A Georgia sheriff has ordered an immediate investigation after shocking security video emerged of guards repeatedly punching a black detainee — who was later charged with assaulting them.
The footage shows the Camden County guards swarming in and grabbing Jarrett Hobbs, 41, who was being held on traffic and drug possession charges.
The first guard grabs Hobbs around the face and neck, as at least three others help hold him — with one of the staffers throwing around 20 punches at Hobbs’ head, even as he is clearly pinned down.
At least two others, in sheriff’s uniform, also throw punches during the initial confrontation. The four initial wardens all appear to be white, with a black colleague coming in at the end but not seemingly attacking him.
A second video from a camera outside the cell shows jailers drag Hobbs through the open door and hurl him against a wall — then again pile into him, with one appearing to throw a flurry of knees.
Once contained in a secure chair, Hobbs is pushed inside his cell — seemingly slammed into the bench.
Hobbs’ attorney Harry Daniels said the deputies involved should face criminal charges for “mercilessly” beating the detainee.
“This is a brutal beating, a brutal attack,” Daniels said, saying his client “was assaulted, punched multiple times in the back of his head, kneed in his head and dragged out of his cell.”
It was not immediately clear what sparked the violence, and Daniels did not release footage he has with audio.
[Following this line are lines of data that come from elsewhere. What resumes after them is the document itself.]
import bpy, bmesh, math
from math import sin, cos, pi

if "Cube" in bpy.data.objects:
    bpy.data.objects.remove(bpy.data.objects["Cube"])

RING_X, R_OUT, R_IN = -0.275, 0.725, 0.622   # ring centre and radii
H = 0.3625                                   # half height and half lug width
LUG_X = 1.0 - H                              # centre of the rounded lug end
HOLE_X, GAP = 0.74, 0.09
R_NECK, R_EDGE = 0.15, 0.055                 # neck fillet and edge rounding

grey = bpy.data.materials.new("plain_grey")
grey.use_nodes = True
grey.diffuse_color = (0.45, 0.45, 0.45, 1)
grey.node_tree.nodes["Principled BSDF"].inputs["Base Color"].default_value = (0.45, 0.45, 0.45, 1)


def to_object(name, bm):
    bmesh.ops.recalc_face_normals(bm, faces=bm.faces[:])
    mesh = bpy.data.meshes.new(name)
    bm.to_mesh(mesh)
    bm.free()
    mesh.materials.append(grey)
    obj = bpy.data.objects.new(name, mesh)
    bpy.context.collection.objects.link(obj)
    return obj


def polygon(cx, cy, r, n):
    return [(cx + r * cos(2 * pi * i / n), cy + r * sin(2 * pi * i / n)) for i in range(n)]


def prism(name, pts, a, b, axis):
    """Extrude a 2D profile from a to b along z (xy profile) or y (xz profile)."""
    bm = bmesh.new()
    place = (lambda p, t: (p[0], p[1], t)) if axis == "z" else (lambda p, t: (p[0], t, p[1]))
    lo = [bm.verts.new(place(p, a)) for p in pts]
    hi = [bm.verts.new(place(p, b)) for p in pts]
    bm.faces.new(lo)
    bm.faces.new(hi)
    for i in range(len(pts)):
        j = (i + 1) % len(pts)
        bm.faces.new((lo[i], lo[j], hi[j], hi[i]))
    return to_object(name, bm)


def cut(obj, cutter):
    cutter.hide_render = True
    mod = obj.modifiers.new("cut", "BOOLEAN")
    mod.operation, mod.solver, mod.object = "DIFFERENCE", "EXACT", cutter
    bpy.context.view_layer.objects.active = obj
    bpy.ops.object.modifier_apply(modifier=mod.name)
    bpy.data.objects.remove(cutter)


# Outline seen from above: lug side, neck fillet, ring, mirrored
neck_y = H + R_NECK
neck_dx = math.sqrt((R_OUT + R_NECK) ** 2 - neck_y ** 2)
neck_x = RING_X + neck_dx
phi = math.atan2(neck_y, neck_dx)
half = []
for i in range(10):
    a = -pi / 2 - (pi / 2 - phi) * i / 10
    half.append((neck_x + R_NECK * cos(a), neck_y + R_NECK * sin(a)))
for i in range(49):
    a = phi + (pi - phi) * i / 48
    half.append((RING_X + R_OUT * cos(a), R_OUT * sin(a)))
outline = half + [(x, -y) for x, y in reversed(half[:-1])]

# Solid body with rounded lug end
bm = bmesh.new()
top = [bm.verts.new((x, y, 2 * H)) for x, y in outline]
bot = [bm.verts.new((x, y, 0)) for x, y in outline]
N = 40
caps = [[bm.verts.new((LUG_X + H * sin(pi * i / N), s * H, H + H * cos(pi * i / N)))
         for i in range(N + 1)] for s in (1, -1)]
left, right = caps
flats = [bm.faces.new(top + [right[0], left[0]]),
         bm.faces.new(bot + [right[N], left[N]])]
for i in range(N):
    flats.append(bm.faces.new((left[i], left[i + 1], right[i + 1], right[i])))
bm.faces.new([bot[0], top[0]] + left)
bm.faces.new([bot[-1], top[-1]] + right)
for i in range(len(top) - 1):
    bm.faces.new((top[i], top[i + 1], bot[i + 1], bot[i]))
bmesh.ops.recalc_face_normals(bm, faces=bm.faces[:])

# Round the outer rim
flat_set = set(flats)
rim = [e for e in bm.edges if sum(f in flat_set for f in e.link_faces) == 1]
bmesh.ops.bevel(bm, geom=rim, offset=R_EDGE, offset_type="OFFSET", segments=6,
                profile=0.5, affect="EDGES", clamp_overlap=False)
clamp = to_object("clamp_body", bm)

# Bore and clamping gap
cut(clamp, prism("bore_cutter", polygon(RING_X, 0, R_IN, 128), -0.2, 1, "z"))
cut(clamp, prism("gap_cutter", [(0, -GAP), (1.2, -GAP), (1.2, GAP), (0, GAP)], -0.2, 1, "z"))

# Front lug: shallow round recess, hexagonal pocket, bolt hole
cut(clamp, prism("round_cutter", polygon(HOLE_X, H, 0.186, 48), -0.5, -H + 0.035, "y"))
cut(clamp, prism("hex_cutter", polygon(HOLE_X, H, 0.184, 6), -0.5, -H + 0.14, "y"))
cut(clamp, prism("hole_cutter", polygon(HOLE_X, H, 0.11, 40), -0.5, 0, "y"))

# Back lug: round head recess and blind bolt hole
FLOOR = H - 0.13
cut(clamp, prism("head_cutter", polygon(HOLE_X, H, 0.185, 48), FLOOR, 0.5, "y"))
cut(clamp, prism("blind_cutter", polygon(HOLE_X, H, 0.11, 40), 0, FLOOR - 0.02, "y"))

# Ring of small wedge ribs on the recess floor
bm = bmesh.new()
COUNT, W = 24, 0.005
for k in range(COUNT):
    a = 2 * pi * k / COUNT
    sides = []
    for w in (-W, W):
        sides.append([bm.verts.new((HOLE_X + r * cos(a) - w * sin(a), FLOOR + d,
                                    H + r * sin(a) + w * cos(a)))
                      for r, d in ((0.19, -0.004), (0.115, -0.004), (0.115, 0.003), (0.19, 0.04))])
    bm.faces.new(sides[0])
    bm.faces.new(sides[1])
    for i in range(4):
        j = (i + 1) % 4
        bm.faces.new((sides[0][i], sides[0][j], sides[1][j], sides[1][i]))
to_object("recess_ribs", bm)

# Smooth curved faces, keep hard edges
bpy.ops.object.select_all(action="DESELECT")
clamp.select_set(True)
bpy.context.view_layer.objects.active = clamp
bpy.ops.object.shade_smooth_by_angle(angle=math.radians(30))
Citing court documents, CNN said it started after Hobbs refused to stop kicking his cell door.
Jail records show that Hobbs was charged with aggravated battery, simple assault and obstruction of law enforcement officers over the troubling Sept. 3 incident.
Federal authorities looked into the charges to determine whether he’d violated his probation stemming from his 2014 guilty plea to conspiracy to commit bank and wire fraud — with the surveillance footage only then emerging when it was submitted as evidence.
A judge’s order on Oct. 20 said a probation officer testified that Hobbs had “punched one deputy in the face while punching another deputy in the side of the head. One deputy sustained a bruised eye and a broken hand as a result of the incident.”
Daniels insisted that the guard’s broken hand came as he swung at Hobbs and missed, punching a wall. He also said the video proved that Hobbs would have been justified in fighting back against the unlawful assault.
Camden County Sheriff Jim Proctor insisted that the footage only contained “a portion” of the incident, without elaborating on what led up to it.
Still, he said he has “ordered an internal investigation of the incident to begin immediately.”
“If deemed necessary an additional agency will assist with the investigation,” Proctor said, refusing to identify the officers involved.
A spokesman for the sheriff declined to answer further questions, including whether the guards involved remained on duty.
Hobbs, meanwhile, remains in custody in North Carolina for parole violations.
“The physical wounds have healed the best they can,” his attorney said. “But mentally, no. He thought he was going to die.”
With Post wires